A modest global economic recovery combined with high oil prices and the reduction of refinancing exposure helped to further enhance the credit quality of rated non-financial corporates in the GGC, Moody’s Investors Service said in a special report on Monday.
High oil prices have bolstered the ability of GCC governments to invest windfall profits in public and social programmes, said Martin Kohlhase, a senior analyst at Moody’s Corporate Finance Group and author of the report.
“This increased spending has directly helped corporates in the infrastructure, utility/energy and real estate industries, and indirectly supported those active in the retail, hospitality and tourism sectors by boosting consumer spending,” said Kohlhase.
The global ratings agency upbeat report on the GCC non-banking companies is in sharp contrast to its recent observation that banks the region would be facing a severe cash shortfall in the wake of cutback of lending by European banks.
In March, Moody’s warned that funding for an estimated $1.8 trillion of capital investments underway in the GCC would be in jeopardy with banks in the region facing a cash crunch.
Moody’s new report, entitled “GCC corporates: Credit quality bolstered by modest global recovery and high oil prices”, argues that GCC corporates have also taken steps to reduce their refinancing exposure and strengthen their liquidity profiles by repaying debt or rolling over previous maturities.
Moody’s notes that rating trends within the main GCC markets are driven by different factors.
“In Dubai, rated corporates with exposure to refinancing risk have successfully repaid or refinanced maturing capital market debt instruments during 2012 first half, thus resolving longstanding uncertainty affecting the emirate,” it said.
In Abu Dhabi and Qatar, the region’s other two main markets, Moody’s expects the generally solid credit profiles of rated issuers to continue benefiting from favourable government policies and strong public finances.
Moody’s scenarios of oil price volatility and regional geopolitical factors would only have a moderately adverse impact on the credit quality of its rated issuers because of the strategic nature of government investment programmes.
“If break-even oil prices were to rise further, the hydrocarbon wealth accumulated over the past decade would allow governments to sustain their spending programmes, thereby limiting the downside risks for corporates that rely on them,” thee report said.
The ratings agency believes that if Iran were to block the Strait of Hormuz, the resulting disruption to oil supplies, while substantial, would likely be short-lived, because this critical channel for global supplies would in all likelihood reopen relatively quickly.
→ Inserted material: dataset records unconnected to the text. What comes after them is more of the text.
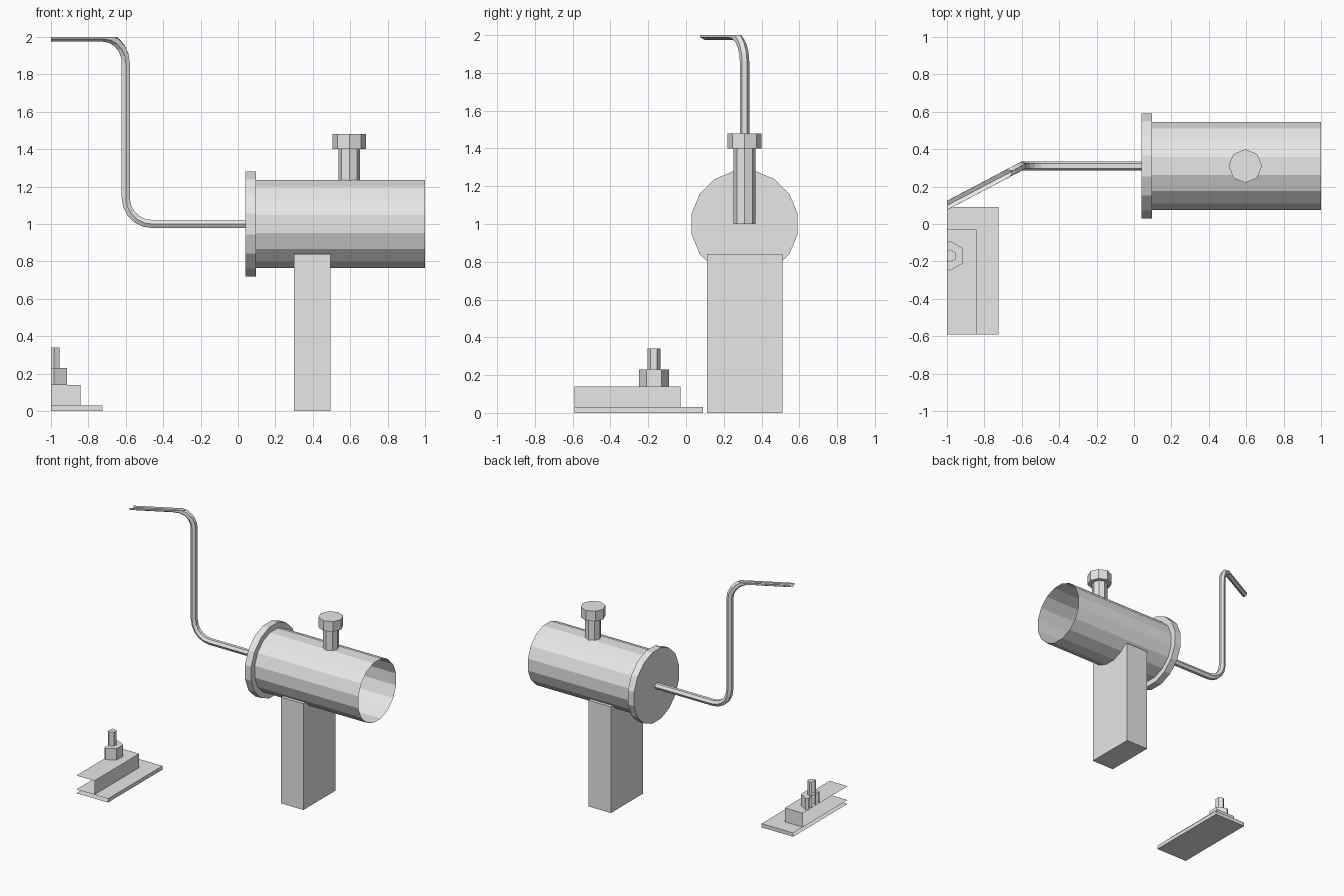
import bpy, bmesh, math
from mathutils import Vector, Matrix

if "Cube" in bpy.data.objects:
    bpy.data.objects.remove(bpy.data.objects["Cube"])

metal = bpy.data.materials.new("grey_metal")
metal.diffuse_color = (0.8, 0.8, 0.8, 1)
metal.use_nodes = True
metal.node_tree.nodes["Principled BSDF"].inputs["Base Color"].default_value = metal.diffuse_color


def finish(name, bm, cuts=()):
    """Cut the open ends of the section model, then make the object."""
    for co, no in cuts:
        geom = bm.verts[:] + bm.edges[:] + bm.faces[:]
        bmesh.ops.bisect_plane(bm, geom=geom, plane_co=co, plane_no=no,
                               clear_outer=True)
    mesh = bpy.data.meshes.new(name)
    bm.to_mesh(mesh)
    bm.free()
    mesh.materials.append(metal)
    bpy.context.collection.objects.link(bpy.data.objects.new(name, mesh))


def box(name, lo, hi, cuts=()):
    bm = bmesh.new()
    lo, hi = Vector(lo), Vector(hi)
    bmesh.ops.create_cube(bm, size=1, matrix=Matrix.Translation((lo + hi) / 2)
                          @ Matrix.Diagonal((*(hi - lo), 1)))
    finish(name, bm, cuts)


def loft(name, rings, caps=True, cuts=()):
    """Skin a list of equal-sided rings."""
    bm = bmesh.new()
    loops = [[bm.verts.new(p) for p in ring] for ring in rings]
    n = len(loops[0])
    for a, b in zip(loops, loops[1:]):
        for i in range(n):
            j = (i + 1) % n
            bm.faces.new((a[i], a[j], b[j], b[i]))
    if caps:
        bm.faces.new(loops[0][::-1])
        bm.faces.new(loops[-1])
    bmesh.ops.recalc_face_normals(bm, faces=bm.faces[:])
    finish(name, bm, cuts)


def ring(centre, u, v, r, sides, turn=0.0):
    angles = [turn + math.tau * i / sides for i in range(sides)]
    return [centre + r * (math.cos(a) * u + math.sin(a) * v) for a in angles]


X, Y, Z = Vector((1, 0, 0)), Vector((0, 1, 0)), Vector((0, 0, 1))
LEFT = ((-1, 0, 0), (-1, 0, 0))
FRONT = ((0, -0.59, 0), (0, -1, 0))
TOP = ((0, 0, 2), (0, 0, 1))
CY = 0.31  # depth of the barrel axis


def x_prism(name, x0, x1, r, caps):
    loft(name, [ring(Vector((x, CY, 1)), Y, Z, r, 16, math.pi / 16)
                for x in (x0, x1)], caps)


def z_prism(name, x, y, z0, z1, r, sides, turn=0.0, cuts=()):
    loft(name, [ring(Vector((x, y, z)), X, Y, r, sides, turn)
                for z in (z0, z1)], True, cuts)


# Barrel (open thin shell), end flange and support post
x_prism("barrel", 0.095, 1.0, 0.241, False)
x_prism("end_flange", 0.04, 0.095, 0.286, True)
box("support_post", (0.3, 0.11, 0), (0.495, 0.51, 0.84))

# Set screw through the top of the barrel
z_prism("screw_shaft", 0.595, CY, 1.0, 1.40, 0.058, 8)
z_prism("screw_head", 0.595, CY, 1.40, 1.48, 0.09, 8)

# Bent crank rod
bend, steps = 0.14, 5
out = Vector((-0.885, -0.465, 0)).normalized()
path = [Vector((0.06, CY, 1))]
for i in range(steps + 1):
    a = math.pi / 2 * i / steps
    path.append(Vector((-0.6, CY, 1)) + bend * ((1 - math.sin(a)) * X
                                               + (1 - math.cos(a)) * Z))
for i in range(steps + 1):
    a = math.pi / 2 * i / steps
    path.append(Vector((-0.6, CY, 2)) + bend * ((1 - math.cos(a)) * out
                                               - (1 - math.sin(a)) * Z))
path.append(path[-1] + out * 0.5)
rings, side, old = [], Y.copy(), None
for i, p in enumerate(path):
    d_in = (p - path[max(i - 1, 0)]).normalized()
    d_out = (path[min(i + 1, len(path) - 1)] - p).normalized()
    tangent = (d_in + d_out).normalized()
    if old:
        side = old.rotation_difference(tangent) @ side
    old = tangent
    rings.append(ring(p, side, tangent.cross(side), 0.025, 6))
loft("crank_rod", rings, False, (LEFT, TOP))

# Clamp at the left, cut open at its left and front
box("base_plate", (-1.3, -0.9, 0), (-0.724, 0.09, 0.03), (LEFT, FRONT))
box("clamp_block", (-1.2, -0.9, 0.03), (-0.843, -0.03, 0.14), (LEFT, FRONT))
z_prism("clamp_nut", -0.983, -0.17, 0.14, 0.23, 0.08, 6, math.pi / 6, (LEFT,))
z_prism("clamp_stud", -0.983, -0.17, 0.14, 0.34, 0.034, 6, math.pi / 6, (LEFT,))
While GCC banks will have to face a short-term liquidity squeeze and a long-term structural shortfall in the event of “a sustained retrenchment” by European banks from the region, ratings agency believes that it would not be a concern for rated corporates in the region.
“Banks’ lending activities to highly rated government-related issuers, or GRIs, which make up a significant portion of Moody’s rated GCC corporates, remains unchanged given that GRIs are less problematic from a risk-weighted asset perspective,” the report said.
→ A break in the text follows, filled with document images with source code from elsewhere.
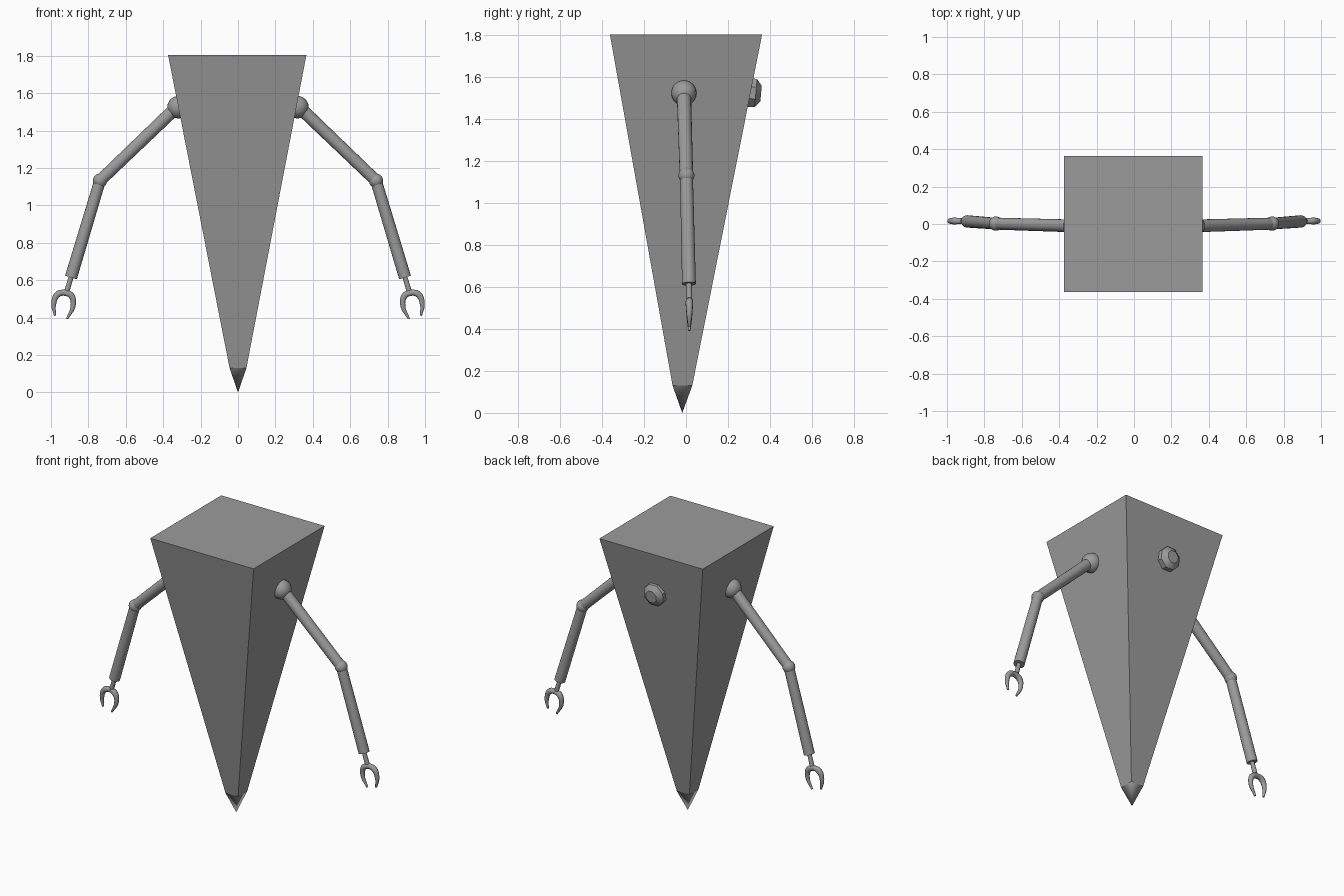
import bpy, bmesh, math
from mathutils import Vector

cube = bpy.data.objects.get("Cube")
if cube:
    bpy.data.objects.remove(cube, do_unlink=True)

grey = bpy.data.materials.new("plain grey")
grey.use_nodes = True
colour = (0.33, 0.33, 0.33, 1)
grey.diffuse_color = colour
grey.node_tree.nodes["Principled BSDF"].inputs["Base Color"].default_value = colour


def finish(obj, name, smooth=None):
    obj.name = name
    obj.data.materials.clear()
    obj.data.materials.append(grey)
    if smooth:
        bpy.ops.object.select_all(action='DESELECT')
        obj.select_set(True)
        bpy.context.view_layer.objects.active = obj
        bpy.ops.object.shade_smooth_by_angle(angle=math.radians(smooth))
    return obj


def mesh_object(name, bm, smooth=None):
    bmesh.ops.recalc_face_normals(bm, faces=bm.faces)
    mesh = bpy.data.meshes.new(name)
    bm.to_mesh(mesh)
    bm.free()
    obj = bpy.data.objects.new(name, mesh)
    bpy.context.collection.objects.link(obj)
    return finish(obj, name, smooth)


def ball(name, centre, radius):
    bpy.ops.mesh.primitive_uv_sphere_add(segments=24, ring_count=14, radius=radius, location=centre)
    return finish(bpy.context.object, name, 40)


def rod(name, start, end, r1, r2):
    a, b = Vector(start), Vector(end)
    d = b - a
    bpy.ops.mesh.primitive_cone_add(vertices=20, radius1=r1, radius2=r2, depth=d.length,
                                    location=(a + b) / 2, rotation=d.to_track_quat('Z', 'Y').to_euler())
    return finish(bpy.context.object, name, 40)


def finger(name, points):
    # tapered curve through (x, y, z, radius)
    data = bpy.data.curves.new(name, 'CURVE')
    data.dimensions = '3D'
    data.bevel_depth = 1
    data.bevel_resolution = 3
    data.resolution_u = 8
    data.use_fill_caps = True
    spline = data.splines.new('BEZIER')
    spline.bezier_points.add(len(points) - 1)
    for bp, (x, y, z, r) in zip(spline.bezier_points, points):
        bp.co = (x, y, z)
        bp.radius = r
        bp.handle_left_type = bp.handle_right_type = 'AUTO'
    obj = bpy.data.objects.new(name, data)
    bpy.context.collection.objects.link(obj)
    bpy.ops.object.select_all(action='DESELECT')
    obj.select_set(True)
    bpy.context.view_layer.objects.active = obj
    bpy.ops.object.convert(target='MESH')
    return finish(bpy.context.object, name, 50)


# Body: tall square wedge with a short softened point
bm = bmesh.new()
rings = []
for cx, cy, z, hx, hy in ((-0.004, 0, 1.805, 0.37, 0.363), (0, -0.017, 0.13, 0.045, 0.047)):
    rings.append([bm.verts.new((cx + sx * hx, cy + sy * hy, z))
                  for sx, sy in ((-1, -1), (1, -1), (1, 1), (-1, 1))])
tip = bm.verts.new((0, -0.018, 0))
bm.faces.new(rings[0])
for i in range(4):
    j = (i + 1) % 4
    bm.faces.new((rings[0][i], rings[0][j], rings[1][j], rings[1][i]))
    bm.faces.new((rings[1][i], rings[1][j], tip)).smooth = True
mesh_object("body", bm)

# Back knob: faceted octagonal button
bm = bmesh.new()
loops = []
for y, r in ((-0.05, 0.045), (-0.015, 0.075), (0.02, 0.073), (0.045, 0.04)):
    loops.append([bm.verts.new((r * math.cos(a), y, r * math.sin(a)))
                  for a in (math.tau * (k + 0.5) / 8 for k in range(8))])
for low, high in zip(loops, loops[1:]):
    for i in range(8):
        j = (i + 1) % 8
        bm.faces.new((low[i], low[j], high[j], high[i]))
bm.faces.new(loops[0])
bm.faces.new(loops[-1])
knob = mesh_object("back_knob", bm, 30)
knob.location = (0, 0.313, 1.526)
knob.rotation_euler.x = math.radians(-5)

# Arms, one per side
for s, side in ((1, "left"), (-1, "right")):
    shoulder = (s * 0.318, -0.01, 1.525)
    elbow = (s * 0.738, 0.002, 1.132)
    wrist = (s * 0.893, 0.014, 0.615)
    palm = (s * 0.914, 0.016, 0.545)
    ball(side + "_shoulder", shoulder, 0.06)
    rod(side + "_upper_arm", (s * 0.335, -0.01, 1.518), elbow, 0.034, 0.032)
    ball(side + "_elbow", elbow, 0.038)
    rod(side + "_forearm", elbow, wrist, 0.031, 0.033)
    rod(side + "_wrist", wrist, palm, 0.013, 0.014)
    finger(side + "_outer_finger", [(s * x, 0.016, z, r) for x, z, r in (
        (0.915, 0.535, 0.016), (0.963, 0.525, 0.018), (0.985, 0.475, 0.014), (0.978, 0.41, 0.006))])
    finger(side + "_inner_finger", [(s * x, 0.016, z, r) for x, z, r in (
        (0.938, 0.535, 0.016), (0.894, 0.52, 0.018), (0.881, 0.467, 0.014), (0.914, 0.393, 0.006))])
“Weaker corporates have either turned to regional or other international banks, or expanded their debt capital market access to offset the reduced lending limits introduced by some European banks,” Moody’s said in its report.